ASSIGNMENT: All of the records should come back exactly as written.

DATA EXTRACTS:
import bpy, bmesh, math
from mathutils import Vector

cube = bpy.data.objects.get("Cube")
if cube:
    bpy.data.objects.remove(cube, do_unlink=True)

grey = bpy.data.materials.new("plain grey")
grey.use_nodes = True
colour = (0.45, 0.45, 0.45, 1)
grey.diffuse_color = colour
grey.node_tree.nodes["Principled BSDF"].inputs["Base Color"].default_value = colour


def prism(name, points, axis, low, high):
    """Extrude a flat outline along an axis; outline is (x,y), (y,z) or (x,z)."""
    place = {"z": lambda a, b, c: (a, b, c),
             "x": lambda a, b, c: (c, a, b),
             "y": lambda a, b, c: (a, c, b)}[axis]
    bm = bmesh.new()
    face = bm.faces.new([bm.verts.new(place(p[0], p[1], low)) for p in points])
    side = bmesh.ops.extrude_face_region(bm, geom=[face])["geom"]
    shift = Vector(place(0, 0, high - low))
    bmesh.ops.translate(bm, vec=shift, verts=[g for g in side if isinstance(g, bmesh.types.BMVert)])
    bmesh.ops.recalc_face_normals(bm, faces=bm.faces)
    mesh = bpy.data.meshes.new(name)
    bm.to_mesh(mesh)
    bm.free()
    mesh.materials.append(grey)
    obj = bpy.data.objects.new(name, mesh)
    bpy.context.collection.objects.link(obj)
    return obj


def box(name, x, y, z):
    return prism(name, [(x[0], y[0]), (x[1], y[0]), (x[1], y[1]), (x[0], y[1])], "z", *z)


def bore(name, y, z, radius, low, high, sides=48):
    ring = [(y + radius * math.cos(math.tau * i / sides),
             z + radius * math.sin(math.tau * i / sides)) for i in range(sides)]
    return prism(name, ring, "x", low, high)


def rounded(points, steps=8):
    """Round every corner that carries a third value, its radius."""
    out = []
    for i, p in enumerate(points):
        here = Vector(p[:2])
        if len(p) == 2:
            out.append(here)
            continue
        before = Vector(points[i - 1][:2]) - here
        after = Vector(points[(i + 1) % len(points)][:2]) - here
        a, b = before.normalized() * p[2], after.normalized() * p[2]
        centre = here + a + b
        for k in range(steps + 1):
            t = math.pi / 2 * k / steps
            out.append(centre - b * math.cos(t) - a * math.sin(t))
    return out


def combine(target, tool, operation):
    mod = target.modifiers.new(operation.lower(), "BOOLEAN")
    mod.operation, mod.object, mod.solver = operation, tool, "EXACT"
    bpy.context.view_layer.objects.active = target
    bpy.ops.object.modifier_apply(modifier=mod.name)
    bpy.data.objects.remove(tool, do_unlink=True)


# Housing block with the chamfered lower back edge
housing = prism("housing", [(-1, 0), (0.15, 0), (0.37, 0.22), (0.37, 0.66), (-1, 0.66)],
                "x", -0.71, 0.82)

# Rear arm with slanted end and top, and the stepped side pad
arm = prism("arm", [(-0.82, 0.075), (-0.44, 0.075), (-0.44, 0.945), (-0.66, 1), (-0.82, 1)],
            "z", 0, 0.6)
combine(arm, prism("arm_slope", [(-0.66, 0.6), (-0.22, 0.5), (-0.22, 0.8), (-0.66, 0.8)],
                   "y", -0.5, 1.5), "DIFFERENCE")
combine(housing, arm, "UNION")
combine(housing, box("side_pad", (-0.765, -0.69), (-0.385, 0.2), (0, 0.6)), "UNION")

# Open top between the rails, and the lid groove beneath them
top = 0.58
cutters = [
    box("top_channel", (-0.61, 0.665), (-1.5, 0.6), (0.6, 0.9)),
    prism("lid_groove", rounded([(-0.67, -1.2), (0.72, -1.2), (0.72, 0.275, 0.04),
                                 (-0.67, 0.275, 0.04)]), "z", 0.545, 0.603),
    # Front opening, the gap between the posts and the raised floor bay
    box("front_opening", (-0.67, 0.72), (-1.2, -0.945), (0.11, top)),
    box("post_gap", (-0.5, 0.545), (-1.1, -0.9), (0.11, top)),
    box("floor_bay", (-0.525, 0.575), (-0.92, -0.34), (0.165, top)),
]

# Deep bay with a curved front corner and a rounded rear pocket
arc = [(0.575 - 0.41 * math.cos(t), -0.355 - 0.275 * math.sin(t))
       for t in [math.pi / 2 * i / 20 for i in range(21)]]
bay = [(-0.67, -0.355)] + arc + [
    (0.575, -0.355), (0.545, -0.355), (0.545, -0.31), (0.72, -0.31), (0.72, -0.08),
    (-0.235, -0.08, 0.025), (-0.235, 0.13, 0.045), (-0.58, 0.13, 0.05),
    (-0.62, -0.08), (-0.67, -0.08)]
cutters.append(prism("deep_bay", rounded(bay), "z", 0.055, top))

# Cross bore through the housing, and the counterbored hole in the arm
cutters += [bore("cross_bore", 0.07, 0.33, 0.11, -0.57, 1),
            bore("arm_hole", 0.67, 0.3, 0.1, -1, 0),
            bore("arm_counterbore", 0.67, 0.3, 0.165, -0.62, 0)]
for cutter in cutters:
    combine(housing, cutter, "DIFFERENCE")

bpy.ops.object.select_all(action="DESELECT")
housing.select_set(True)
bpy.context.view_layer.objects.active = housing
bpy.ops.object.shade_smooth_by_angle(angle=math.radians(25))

ANSWER FOR THE TASK:
import bpy, bmesh, math
from mathutils import Vector

cube = bpy.data.objects.get("Cube")
if cube:
    bpy.data.objects.remove(cube, do_unlink=True)

grey = bpy.data.materials.new("plain grey")
grey.use_nodes = True
colour = (0.45, 0.45, 0.45, 1)
grey.diffuse_color = colour
grey.node_tree.nodes["Principled BSDF"].inputs["Base Color"].default_value = colour


def prism(name, points, axis, low, high):
    """Extrude a flat outline along an axis; outline is (x,y), (y,z) or (x,z)."""
    place = {"z": lambda a, b, c: (a, b, c),
             "x": lambda a, b, c: (c, a, b),
             "y": lambda a, b, c: (a, c, b)}[axis]
    bm = bmesh.new()
    face = bm.faces.new([bm.verts.new(place(p[0], p[1], low)) for p in points])
    side = bmesh.ops.extrude_face_region(bm, geom=[face])["geom"]
    shift = Vector(place(0, 0, high - low))
    bmesh.ops.translate(bm, vec=shift, verts=[g for g in side if isinstance(g, bmesh.types.BMVert)])
    bmesh.ops.recalc_face_normals(bm, faces=bm.faces)
    mesh = bpy.data.meshes.new(name)
    bm.to_mesh(mesh)
    bm.free()
    mesh.materials.append(grey)
    obj = bpy.data.objects.new(name, mesh)
    bpy.context.collection.objects.link(obj)
    return obj


def box(name, x, y, z):
    return prism(name, [(x[0], y[0]), (x[1], y[0]), (x[1], y[1]), (x[0], y[1])], "z", *z)


def bore(name, y, z, radius, low, high, sides=48):
    ring = [(y + radius * math.cos(math.tau * i / sides),
             z + radius * math.sin(math.tau * i / sides)) for i in range(sides)]
    return prism(name, ring, "x", low, high)


def rounded(points, steps=8):
    """Round every corner that carries a third value, its radius."""
    out = []
    for i, p in enumerate(points):
        here = Vector(p[:2])
        if len(p) == 2:
            out.append(here)
            continue
        before = Vector(points[i - 1][:2]) - here
        after = Vector(points[(i + 1) % len(points)][:2]) - here
        a, b = before.normalized() * p[2], after.normalized() * p[2]
        centre = here + a + b
        for k in range(steps + 1):
            t = math.pi / 2 * k / steps
            out.append(centre - b * math.cos(t) - a * math.sin(t))
    return out


def combine(target, tool, operation):
    mod = target.modifiers.new(operation.lower(), "BOOLEAN")
    mod.operation, mod.object, mod.solver = operation, tool, "EXACT"
    bpy.context.view_layer.objects.active = target
    bpy.ops.object.modifier_apply(modifier=mod.name)
    bpy.data.objects.remove(tool, do_unlink=True)


# Housing block with the chamfered lower back edge
housing = prism("housing", [(-1, 0), (0.15, 0), (0.37, 0.22), (0.37, 0.66), (-1, 0.66)],
                "x", -0.71, 0.82)

# Rear arm with slanted end and top, and the stepped side pad
arm = prism("arm", [(-0.82, 0.075), (-0.44, 0.075), (-0.44, 0.945), (-0.66, 1), (-0.82, 1)],
            "z", 0, 0.6)
combine(arm, prism("arm_slope", [(-0.66, 0.6), (-0.22, 0.5), (-0.22, 0.8), (-0.66, 0.8)],
                   "y", -0.5, 1.5), "DIFFERENCE")
combine(housing, arm, "UNION")
combine(housing, box("side_pad", (-0.765, -0.69), (-0.385, 0.2), (0, 0.6)), "UNION")

# Open top between the rails, and the lid groove beneath them
top = 0.58
cutters = [
    box("top_channel", (-0.61, 0.665), (-1.5, 0.6), (0.6, 0.9)),
    prism("lid_groove", rounded([(-0.67, -1.2), (0.72, -1.2), (0.72, 0.275, 0.04),
                                 (-0.67, 0.275, 0.04)]), "z", 0.545, 0.603),
    # Front opening, the gap between the posts and the raised floor bay
    box("front_opening", (-0.67, 0.72), (-1.2, -0.945), (0.11, top)),
    box("post_gap", (-0.5, 0.545), (-1.1, -0.9), (0.11, top)),
    box("floor_bay", (-0.525, 0.575), (-0.92, -0.34), (0.165, top)),
]

# Deep bay with a curved front corner and a rounded rear pocket
arc = [(0.575 - 0.41 * math.cos(t), -0.355 - 0.275 * math.sin(t))
       for t in [math.pi / 2 * i / 20 for i in range(21)]]
bay = [(-0.67, -0.355)] + arc + [
    (0.575, -0.355), (0.545, -0.355), (0.545, -0.31), (0.72, -0.31), (0.72, -0.08),
    (-0.235, -0.08, 0.025), (-0.235, 0.13, 0.045), (-0.58, 0.13, 0.05),
    (-0.62, -0.08), (-0.67, -0.08)]
cutters.append(prism("deep_bay", rounded(bay), "z", 0.055, top))

# Cross bore through the housing, and the counterbored hole in the arm
cutters += [bore("cross_bore", 0.07, 0.33, 0.11, -0.57, 1),
            bore("arm_hole", 0.67, 0.3, 0.1, -1, 0),
            bore("arm_counterbore", 0.67, 0.3, 0.165, -0.62, 0)]
for cutter in cutters:
    combine(housing, cutter, "DIFFERENCE")

bpy.ops.object.select_all(action="DESELECT")
housing.select_set(True)
bpy.context.view_layer.objects.active = housing
bpy.ops.object.shade_smooth_by_angle(angle=math.radians(25))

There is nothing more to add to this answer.